“Cementing its place as the most heavily-lossmaking private company in the history of Silicon Valley.”
On Good Friday, when markets were closed and when the entire financial world was tuned out, and when certainly no one was supposed to pay attention, Uber, the most highly valued – at $62.5 billion – and the most scandal plagued tech startup in the world, took the until now unprecedented step of disclosing its audited revenues and losses for the fourth quarter and for the full year of 2016.
Rumors of ballooning losses for 2016 had been swirling since last summer. Bloomberg reported in August that Uber had lost “at least $1.2 billion” in the first half. In December, Uber’s loss in Q3 was said to “exceed $800 million,” according to Bloomberg, and its annual loss “may hit $3 billion.” Others chimed in as some of Uber’s dozens of investors who’re getting its financial statements share them in dribs and drabs with the media.
But on Friday, Uber itself disclosed that it lost $2.8 billion before interest, tax, depreciation, and employee stock options – the latter likely being a big chunk, as the earnings of publicly traded companies that award stock-based compensation, such as Twitter, regularly show. Translated into a net loss, including the expense for stock-based compensation? Dizzying. But Uber wisely didn’t disclose it.
The Financial Times, which reported this disclosure, mused that Uber is “cementing its place as the most heavily-lossmaking private company in the history of Silicon Valley.”
In Q4 alone, it lost $991 million before interest, tax, depreciation, and stock-based compensation, up 5% from the losses in Q3 and nearly double its loss in Q1.
However, as Uber has expanded at break-neck speed into more than 70 countries, stirring up numerous hornets’ nests of local and national laws and regulations, revenue soared over 200% from Q1 to reach $2.9 billion in Q4. For the whole year, revenue reached $6.5 billion.
This is the image of its skyrocketing 2016 quarterly revenues and ballooning losses before interest, tax, depreciation, and stock-based compensation:
Uber recognizes the entire fare of shared carpool trips as revenue, though it then still has to pay the driver. This has the effect of inflating net revenues, though it conforms to Generally Accepted Accounting Principles (GAAP). For trips that are not shared, it only recognizes its commission (generally 25% of the fare) as revenues.
If you burn $3 billion in cash a year, and maybe more in 2017, at what point do you run out of rope? How sustainable is the will of investors to plow billions into Uber, only to see this cash go up in smoke in such a short time?
With investors considering Uber the best thing since sliced bread, it was able to do some phenomenal record fundraising in 2016: $5.05 billion in three rounds, plus some “undisclosed” amount in another round. So how much cash is left to be burned?
A “a person close to the company confirmed” to the FT – we just love those strategically placed leaks – that Uber is sitting on $7 billion in cash. It also can borrow $2.3 billion in available lines of credit.

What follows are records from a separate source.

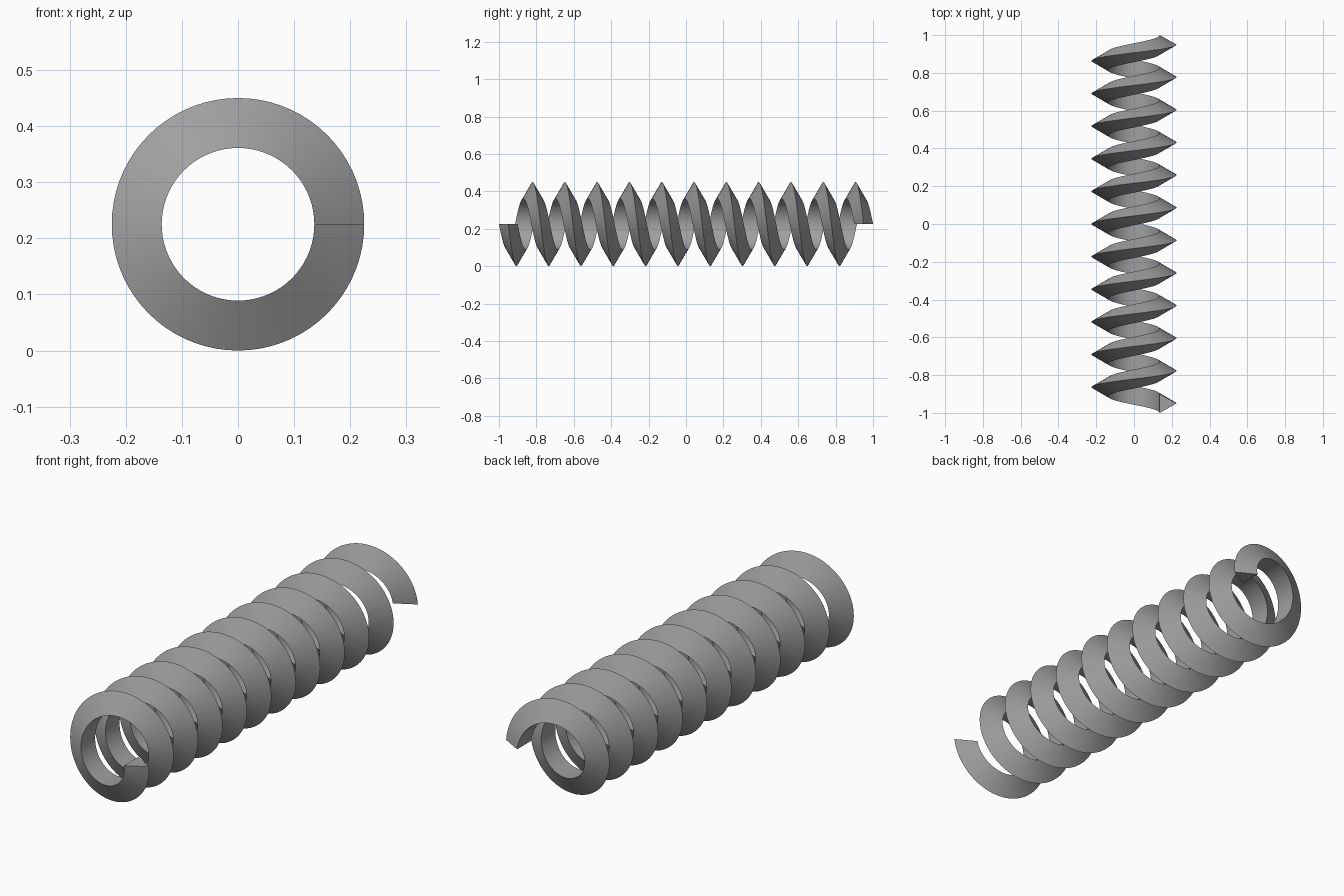
import bpy, bmesh
from math import cos, sin, pi, radians

cube = bpy.data.objects.get("Cube")
if cube:
    bpy.data.objects.remove(cube, do_unlink=True)

OUTER, INNER, WIDTH = 0.225, 0.136, 0.1
TURNS, STEPS = 11, 72
PITCH = (2 - WIDTH) / TURNS

# Triangular thread section as (radius, offset along the axis)
section = [(INNER, -WIDTH / 2), (OUTER, 0), (INNER, WIDTH / 2)]

# Sweep the section along a helix about the y axis
bm = bmesh.new()
rings = []
for i in range(TURNS * STEPS + 1):
    turn = i / STEPS
    a = 2 * pi * turn
    y = -1 + WIDTH / 2 + PITCH * turn
    rings.append([bm.verts.new((r * cos(a), y + dy, OUTER - r * sin(a)))
                  for r, dy in section])
for a, b in zip(rings, rings[1:]):
    for k in range(3):
        n = (k + 1) % 3
        bm.faces.new((a[k], a[n], b[n], b[k]))

# Flat end caps
bm.faces.new(rings[0])
bm.faces.new(rings[-1])
bmesh.ops.recalc_face_normals(bm, faces=bm.faces)

mesh = bpy.data.meshes.new("helical_thread")
bm.to_mesh(mesh)
bm.free()
thread = bpy.data.objects.new("helical_thread", mesh)
bpy.context.collection.objects.link(thread)

# Plain grey material
grey = bpy.data.materials.new("grey")
grey.use_nodes = True
colour = (0.35, 0.35, 0.35, 1)
grey.diffuse_color = colour
grey.node_tree.nodes["Principled BSDF"].inputs["Base Color"].default_value = colour
mesh.materials.append(grey)

# Smooth flanks with sharp thread edges
bpy.ops.object.select_all(action="DESELECT")
thread.select_set(True)
bpy.context.view_layer.objects.active = thread
bpy.ops.object.shade_smooth_by_angle(angle=radians(30))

So that’s close to $10 billion to fuel the loss-billowing juggernaut. At the 2016-rate of cash burn, it could steam on for about three years. And at the current state of investor enthusiasm for Uber, it can still raise more – though these things can turn around on a dime.
With this kind of money backing the company, it’s no surprise that Uber doesn’t need to take rules and laws around the globe all that seriously. It has become a veritable legal-war machine to plow through any resistance, enforce its will, and get its way, although that has now turned out to not always work very smoothly.
At this point there are no public signs that investors are getting nervous about the company’s inability to stop or even slow the cash drain. And they don’t appear to have any illusions of ever turning this into a profitable enterprise.
In the end, there is always the public to bail out private investors. A company offering its shares to the public in what would be the most over-hyped IPO of all times doesn’t have to be profitable and doesn’t have to have a path to profitability for as long as they can keep raising new money to burn – see Snap, Twitter, and Tesla.
For now, in these halcyon days of endless liquidity come true, and with enough hype, everything can be made to fly for a lot longer than rational minds might have previously considered possible.
“It’s either one of the great Ponzi schemes of all time, or it’s all going to work out,” mused Mike Jackson, CEO of AutoNation, the largest dealer group in the US, about Tesla whose valuation is “totally inexplicable.” In fact, it’s not “inexplicable” at all. Read… What Tesla’s “Inexplicable” “Ponzi Scheme” Valuation Says about the Stock Market